Optometry (OD) is a healthcare profession that focuses on the diagnosis, treatment, and management of conditions related to the eyes and visual system. Optometrists, also known as doctors of optometry, are primary eye care providers who examine, diagnose, and provide treatment for various eye conditions and vision problems.

What Does an Optometrist Do?

Academic Preparation

There are 23 Optometry Programs in the United States and the prerequisites can vary slightly. However, there are common prerequisites that most optometry schools require. It's essential to research the specific requirements of the optometry programs you are interested in to ensure you meet all the prerequisites.

Optometry Prerequisites by Program

Sample coursework can include:

General Biology I Lecture/Lab BIOL 105 & 105L 4
General Biology II Lecture/Lab BIOL 106 & 106L 4
General Chemistry I Lecture/Lab CHEM 111/112 3/1
General Chemistry II Lecture/Lab CHEM 113/114 3/1
Organic Chemistry I Lecture/Lab CHEM 230/232 3/1
Organic Chemistry II Lecture/Lab CHEM 231/234 4/1
Intro to Physics I Lecture/Lab PHYS 100/100L 4
Intro to Physics II Lecture/Lab PHYS 101/101L 4
Fundamentals of Biochemistry or Biochemistry I CHEM 356/CHEM 350 4
General Psychology PSYCH 101 4
1 Statistics Course  Any department 3-4
Calculus Course MATH 109 4
Other programs may require anatomy or physiology. It is important to look at the schools you are interested in for their specific requirements. Here are links to requirements for OD programs highly desired by USF applicants: 


Many optometry schools require applicants to complete a specified number of clinical observation hours under the supervision of an optometrist.
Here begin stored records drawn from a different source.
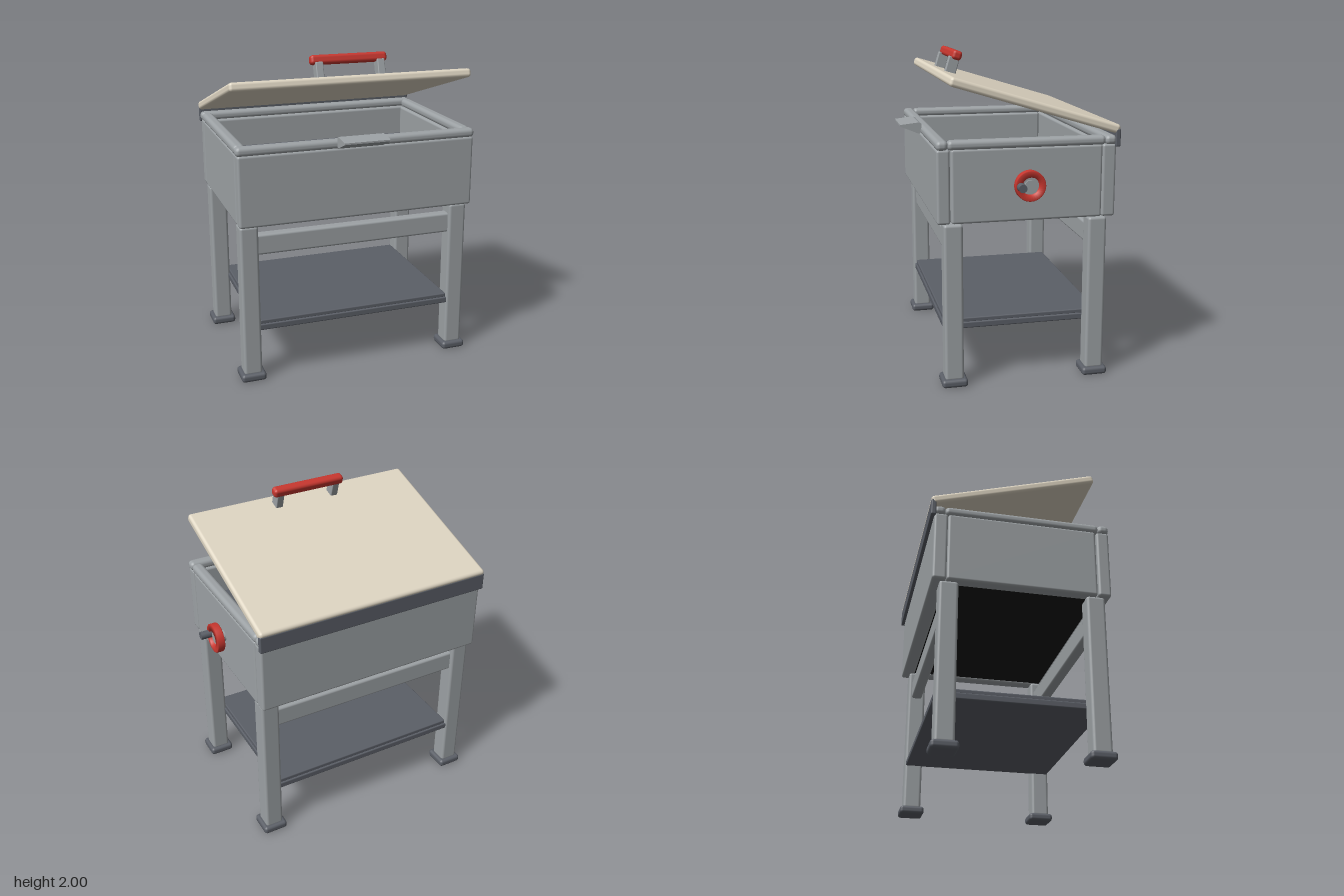
import * as THREE from 'three';
import { RoundedBoxGeometry } from 'three/addons/geometries/RoundedBoxGeometry.js';

function material(name, color) {
  const m = new THREE.MeshStandardMaterial({ color });
  m.name = name;
  return m;
}

export function createModel() {
  const steel = material('steel grey', 0x9da2a5);
  const dark = material('dark grey', 0x5b5f67);
  const cream = material('cream enamel', 0xdfd6c3);
  const red = material('red', 0xc8372f);
  const black = material('black', 0x141414);

  const model = new THREE.Group();
  model.name = 'grillCart';

  const add = (name, geometry, mat, x, y, z, parent = model) => {
    const mesh = new THREE.Mesh(geometry, mat);
    mesh.name = name;
    mesh.position.set(x, y, z);
    parent.add(mesh);
    return mesh;
  };
  // Rounded block given by its limits on each axis
  const block = (name, mat, [x0, x1], [y0, y1], [z0, z1], r, parent) =>
    add(name, new RoundedBoxGeometry(x1 - x0, y1 - y0, z1 - z0, 2, r), mat,
      (x0 + x1) / 2, (y0 + y1) / 2, (z0 + z1) / 2, parent);
  // Cylinder lying along x
  const rod = (name, mat, r, x0, x1, y, z) => {
    const g = new THREE.CylinderGeometry(r, r, x1 - x0, 24).rotateZ(-Math.PI / 2);
    return add(name, g, mat, (x0 + x1) / 2, y, z);
  };

  const cx = -0.06, cz = -0.053;

  // Legs, feet and long rails
  for (const sz of [-1, 1]) {
    const z = cz + sz * 0.445;
    for (const sx of [-1, 1]) {
      const x = cx + sx * 0.69;
      block('leg', steel, [x - 0.058, x + 0.058], [0.04, 1.025], [z - 0.058, z + 0.058], 0.018);
      block('foot', dark, [x - 0.08, x + 0.08], [0, 0.052], [z - 0.08, z + 0.08], 0.02);
    }
    block('rail', steel, [-0.71, 0.59], [0.83, 0.96], [z - 0.035, z + 0.035], 0.015);
  }

  // Lower shelf with a stepped edge
  block('shelf', dark, [-0.705, 0.585], [0.335, 0.375], [-0.55, 0.443], 0.008);
  block('shelfTop', dark, [-0.695, 0.575], [0.37, 0.4], [-0.54, 0.433], 0.008);

  // Firebox walls
  const wallY = [1.03, 1.475];
  block('frontWall', steel, [-0.817, 0.7], wallY, [0.41, 0.49], 0.016);
  block('backWall', steel, [-0.817, 0.7], wallY, [-0.6, -0.515], 0.016);
  block('leftWall', steel, [0.62, 0.7], wallY, [-0.515, 0.405], 0.016);
  block('rightWall', steel, [-0.817, -0.737], wallY, [-0.515, 0.405], 0.016);

  // Pan floor and blackened underside
  add('panFloor', new THREE.BoxGeometry(1.38, 0.22, 0.94), dark, -0.058, 1.17, -0.053);
  add('underside', new THREE.BoxGeometry(1.38, 0.009, 0.94), black, -0.058, 1.05, -0.053);

  // Rolled rim
  const rimY = [1.468, 1.527];
  block('frontRim', steel, [-0.825, 0.707], rimY, [0.42, 0.492], 0.026);
  block('backRim', steel, [-0.825, 0.707], rimY, [-0.602, -0.53], 0.026);
  block('leftRim', steel, [0.633, 0.705], rimY, [-0.535, 0.425], 0.026);
  block('rightRim', steel, [-0.823, -0.751], rimY, [-0.535, 0.425], 0.026);

  // Wedge-shaped front lip, profile drawn in z and y
  const wedge = new THREE.Shape([
    [0.485, 1.49], [0.5, 1.475], [0.622, 1.526], [0.622, 1.536], [0.505, 1.549], [0.485, 1.54],
  ].map(([z, y]) => new THREE.Vector2(z, y)));
  const lip = new THREE.ExtrudeGeometry(wedge, { depth: 0.29, bevelEnabled: false });
  lip.rotateY(-Math.PI / 2);
  add('frontLip', lip, steel, 0.085, 0, 0);

  // Hinge strip along the back
  block('hingeStrip', dark, [-0.827, 0.71], [1.457, 1.565], [-0.622, -0.59], 0.008);

  // Raised lid with its handle
  const lid = new THREE.Group();
  lid.name = 'lid';
  lid.position.set(cx, 1.713, -0.106);
  lid.rotation.x = -0.293;
  model.add(lid);
  block('lidPanel', cream, [-0.77, 0.77], [-0.028, 0.028], [-0.535, 0.535], 0.02, lid);
  for (const s of [-1, 1]) {
    const x = s * 0.197;
    block('handlePost', steel, [x - 0.024, x + 0.024], [0.02, 0.125], [0.408, 0.476], 0.006, lid);
  }
  block('handleBar', red, [-0.245, 0.245], [0.112, 0.17], [0.402, 0.464], 0.02, lid);

  // Side wheel: shaft, hub, ring and crank knob
  const wy = 1.255, wz = -0.053;
  rod('wheelShaft', steel, 0.035, 0.69, 0.765, wy, wz);
  rod('wheelHub', steel, 0.056, 0.735, 0.755, wy, wz);
  const ring = new THREE.LatheGeometry([
    [0.053, -0.024], [0.088, -0.024], [0.092, -0.02], [0.092, 0.02], [0.088, 0.024],
    [0.053, 0.024], [0.053, -0.024],
  ].map(([r, y]) => new THREE.Vector2(r, y)), 32);
  ring.rotateZ(-Math.PI / 2);
  add('wheelRing', ring, red, 0.753, wy, wz);
  rod('crankKnob', dark, 0.025, 0.76, 0.83, wy, 0.008);

  return model;
}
These hours provide firsthand exposure to the optometry profession and demonstrate your understanding of the field. Here are a couple of opportunities to connect with an Optometrist: 

San Francisco Optometric Society

Southern California College of Optometry Shadowing Program for Pre-Optometry Students

Optometry Summer Programs

Additionally, you can take the following steps:

  • Clinical observation: Contact optometry clinics or private practices to inquire about opportunities to observe and shadow optometrists.

  • Volunteer or work in healthcare settings: Look for volunteer or employment opportunities in healthcare settings, such as hospitals, clinics, or eye care centers. 

  • Optometric technician or assistant positions: Consider working as an optometric technician or assistant in an optometry practice. These roles involve assisting optometrists with patient care, performing preliminary tests, taking patient histories, and operating diagnostic equipment. 

  • Research experience: Seek opportunities to get involved in research related to optometry or vision science. Many optometry schools value research experience, and it can demonstrate your interest in advancing knowledge within the field. 

  • Extracurricular activities: Participate in extracurricular activities that demonstrate your leadership skills, teamwork abilities, and commitment to service. 

  • Community involvement: Engage in volunteer work or community service related to eye health and vision care. Look for organizations that provide vision screenings, eye care education, or assistance to underserved populations. 

  • Networking and mentorship: Connect with optometrists or current optometry students through professional networking events, informational interviews, or mentorship programs. 

Application Components

Most programs use OptomCAS, a centralized common application service. The application opens each June and individual program deadlines can vary. 

  • Letters of recommendation: Optometry programs typically require letters of recommendation from professors, healthcare professionals, or employers who can speak to your academic abilities, work ethic, and interpersonal skills. Some require a letter from an optometrist.

  • Optometry Admission Test (OAT): The OAT is a standardized exam that assesses an applicant's knowledge and academic abilities in areas such as biology, chemistry, physics, reading comprehension, and quantitative reasoning.
    Some Optometry programs have made the OAT optional.